- **Task item**:
Give the data back exactly. Leave out any images.

====================

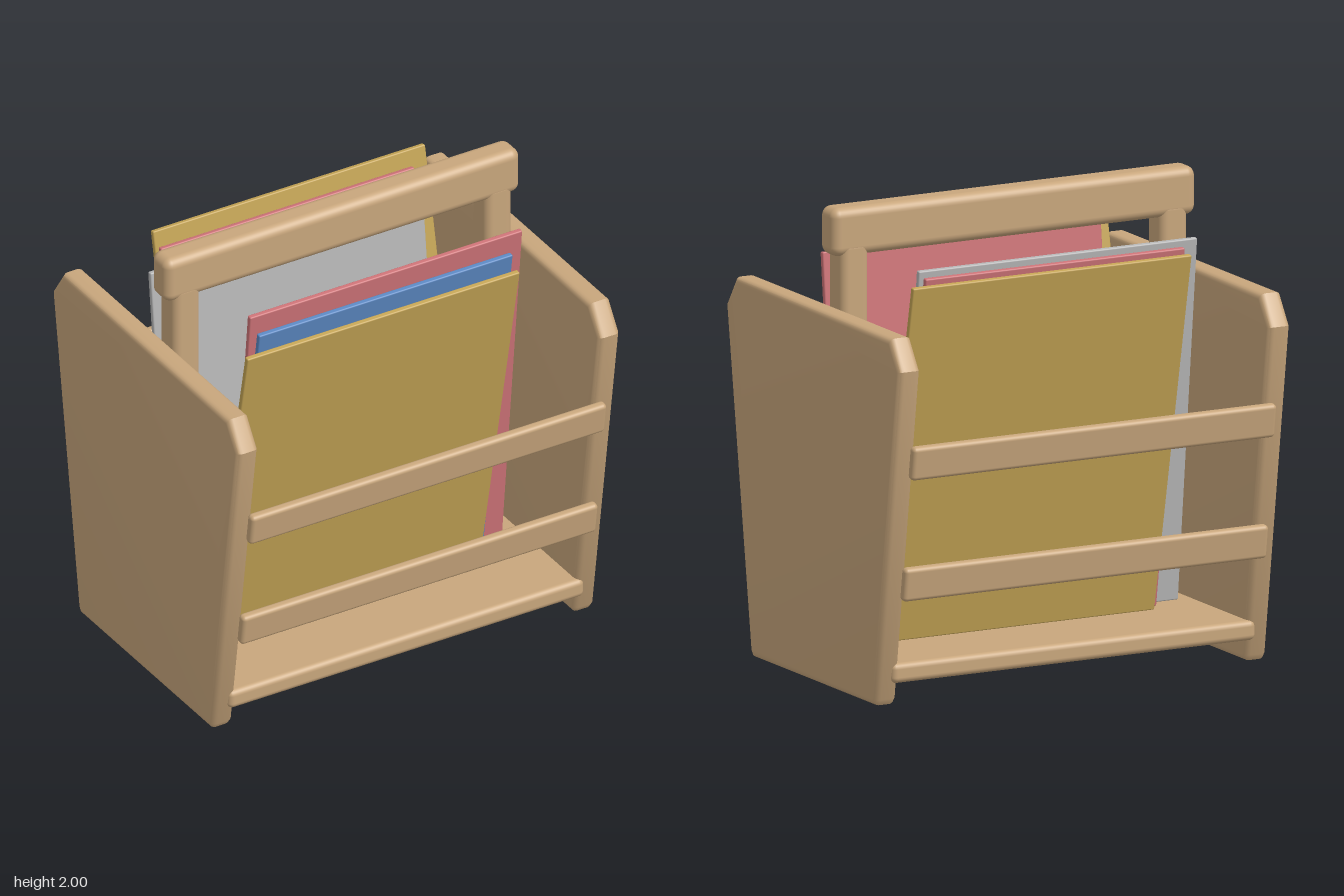
import * as THREE from 'three';
import { toCreasedNormals } from 'three/addons/utils/BufferGeometryUtils.js';
import { RoundedBoxGeometry } from 'three/addons/geometries/RoundedBoxGeometry.js';

const material = (name, color) => {
  const m = new THREE.MeshStandardMaterial({ color });
  m.name = name;
  return m;
};

export function createModel() {
  const wood = material('wood', 0xc8a67c);
  const yellow = material('yellow', 0xc4a455);
  const blue = material('blue', 0x5b88c2);
  const red = material('red', 0xcd7377);
  const grey = material('grey', 0xb6b6b6);

  const rack = new THREE.Group();
  rack.name = 'magazineRack';

  const add = (name, geometry, mat, x, y, z, tilt = 0) => {
    const mesh = new THREE.Mesh(geometry, mat);
    mesh.name = name;
    mesh.position.set(x, y, z);
    mesh.rotation.x = tilt;
    rack.add(mesh);
    return mesh;
  };

  // Flared side panels with clipped top corners and rounded edges
  const bevel = 0.025;
  const outline = [[0.52, 0.005], [0.538, 0.03], [0.745, 1.455], [0.66, 1.582]];
  const points = [
    ...outline.map(([z, y]) => new THREE.Vector2(z, y)),
    ...outline.slice().reverse().map(([z, y]) => new THREE.Vector2(-z, y)),
  ];
  const panel = new THREE.ExtrudeGeometry(new THREE.Shape(points), {
    depth: 0.1 - 2 * bevel, bevelEnabled: true, bevelThickness: bevel,
    bevelSize: bevel, bevelOffset: -bevel, bevelSegments: 4,
  });
  panel.translate(0, 0, -(0.1 - 2 * bevel) / 2);
  panel.rotateY(Math.PI / 2);
  const panelGeometry = toCreasedNormals(panel, 0.6);
  for (const side of [-1, 1]) {
    add(side > 0 ? 'leftPanel' : 'rightPanel', panelGeometry, wood, side * 0.87, 0, 0);
  }

  // Floor board
  add('floorBoard', new RoundedBoxGeometry(1.71, 0.085, 1.14, 3, 0.025), wood, 0, 0.14, 0);

  // Two slats on the front and back, leaning with the panels
  const slat = new RoundedBoxGeometry(1.71, 0.145, 0.045, 3, 0.018);
  for (const side of [-1, 1]) {
    const face = side > 0 ? 'front' : 'back';
    add(face + 'LowerSlat', slat, wood, 0, 0.535, side * 0.65, side * 0.146);
    add(face + 'UpperSlat', slat, wood, 0, 1.06, side * 0.72, side * 0.146);
  }

  // Carrying handle on two posts
  add('handleBar', new RoundedBoxGeometry(1.71, 0.205, 0.13, 4, 0.04), wood, 0, 1.898, 0);
  const post = new RoundedBoxGeometry(0.13, 0.58, 0.13, 4, 0.035);
  for (const side of [-1, 1]) {
    add(side > 0 ? 'leftPost' : 'rightPost', post, wood, side * 0.75, 1.57, 0);
  }

  // Magazines: colour, x centre, width, z at the bottom and at the top
  const magazines = [
    ['frontOuterMagazine', yellow, -0.09, 1.31, 0.205, 0.52],
    ['frontMiddleMagazine', blue, 0, 1.22, 0.15, 0.39],
    ['frontInnerMagazine', red, 0.085, 1.31, 0.09, 0.25],
    ['backInnerMagazine', grey, -0.09, 1.31, -0.09, -0.255],
    ['backMiddleMagazine', red, 0, 1.22, -0.15, -0.395],
    ['backOuterMagazine', yellow, 0.085, 1.31, -0.205, -0.525],
  ];
  const bottom = 0.19, top = 1.75;
  for (const [name, mat, x, width, z0, z1] of magazines) {
    const length = Math.hypot(top - bottom, z1 - z0);
    add(name, new RoundedBoxGeometry(width, length, 0.024, 2, 0.006), mat,
      x, (top + bottom) / 2, (z0 + z1) / 2, Math.atan2(z1 - z0, top - bottom));
  }

  return rack;
}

====================

- **Result of this task**:
import * as THREE from 'three';
import { toCreasedNormals } from 'three/addons/utils/BufferGeometryUtils.js';
import { RoundedBoxGeometry } from 'three/addons/geometries/RoundedBoxGeometry.js';

const material = (name, color) => {
  const m = new THREE.MeshStandardMaterial({ color });
  m.name = name;
  return m;
};

export function createModel() {
  const wood = material('wood', 0xc8a67c);
  const yellow = material('yellow', 0xc4a455);
  const blue = material('blue', 0x5b88c2);
  const red = material('red', 0xcd7377);
  const grey = material('grey', 0xb6b6b6);

  const rack = new THREE.Group();
  rack.name = 'magazineRack';

  const add = (name, geometry, mat, x, y, z, tilt = 0) => {
    const mesh = new THREE.Mesh(geometry, mat);
    mesh.name = name;
    mesh.position.set(x, y, z);
    mesh.rotation.x = tilt;
    rack.add(mesh);
    return mesh;
  };

  // Flared side panels with clipped top corners and rounded edges
  const bevel = 0.025;
  const outline = [[0.52, 0.005], [0.538, 0.03], [0.745, 1.455], [0.66, 1.582]];
  const points = [
    ...outline.map(([z, y]) => new THREE.Vector2(z, y)),
    ...outline.slice().reverse().map(([z, y]) => new THREE.Vector2(-z, y)),
  ];
  const panel = new THREE.ExtrudeGeometry(new THREE.Shape(points), {
    depth: 0.1 - 2 * bevel, bevelEnabled: true, bevelThickness: bevel,
    bevelSize: bevel, bevelOffset: -bevel, bevelSegments: 4,
  });
  panel.translate(0, 0, -(0.1 - 2 * bevel) / 2);
  panel.rotateY(Math.PI / 2);
  const panelGeometry = toCreasedNormals(panel, 0.6);
  for (const side of [-1, 1]) {
    add(side > 0 ? 'leftPanel' : 'rightPanel', panelGeometry, wood, side * 0.87, 0, 0);
  }

  // Floor board
  add('floorBoard', new RoundedBoxGeometry(1.71, 0.085, 1.14, 3, 0.025), wood, 0, 0.14, 0);

  // Two slats on the front and back, leaning with the panels
  const slat = new RoundedBoxGeometry(1.71, 0.145, 0.045, 3, 0.018);
  for (const side of [-1, 1]) {
    const face = side > 0 ? 'front' : 'back';
    add(face + 'LowerSlat', slat, wood, 0, 0.535, side * 0.65, side * 0.146);
    add(face + 'UpperSlat', slat, wood, 0, 1.06, side * 0.72, side * 0.146);
  }

  // Carrying handle on two posts
  add('handleBar', new RoundedBoxGeometry(1.71, 0.205, 0.13, 4, 0.04), wood, 0, 1.898, 0);
  const post = new RoundedBoxGeometry(0.13, 0.58, 0.13, 4, 0.035);
  for (const side of [-1, 1]) {
    add(side > 0 ? 'leftPost' : 'rightPost', post, wood, side * 0.75, 1.57, 0);
  }

  // Magazines: colour, x centre, width, z at the bottom and at the top
  const magazines = [
    ['frontOuterMagazine', yellow, -0.09, 1.31, 0.205, 0.52],
    ['frontMiddleMagazine', blue, 0, 1.22, 0.15, 0.39],
    ['frontInnerMagazine', red, 0.085, 1.31, 0.09, 0.25],
    ['backInnerMagazine', grey, -0.09, 1.31, -0.09, -0.255],
    ['backMiddleMagazine', red, 0, 1.22, -0.15, -0.395],
    ['backOuterMagazine', yellow, 0.085, 1.31, -0.205, -0.525],
  ];
  const bottom = 0.19, top = 1.75;
  for (const [name, mat, x, width, z0, z1] of magazines) {
    const length = Math.hypot(top - bottom, z1 - z0);
    add(name, new RoundedBoxGeometry(width, length, 0.024, 2, 0.006), mat,
      x, (top + bottom) / 2, (z0 + z1) / 2, Math.atan2(z1 - z0, top - bottom));
  }

  return rack;
}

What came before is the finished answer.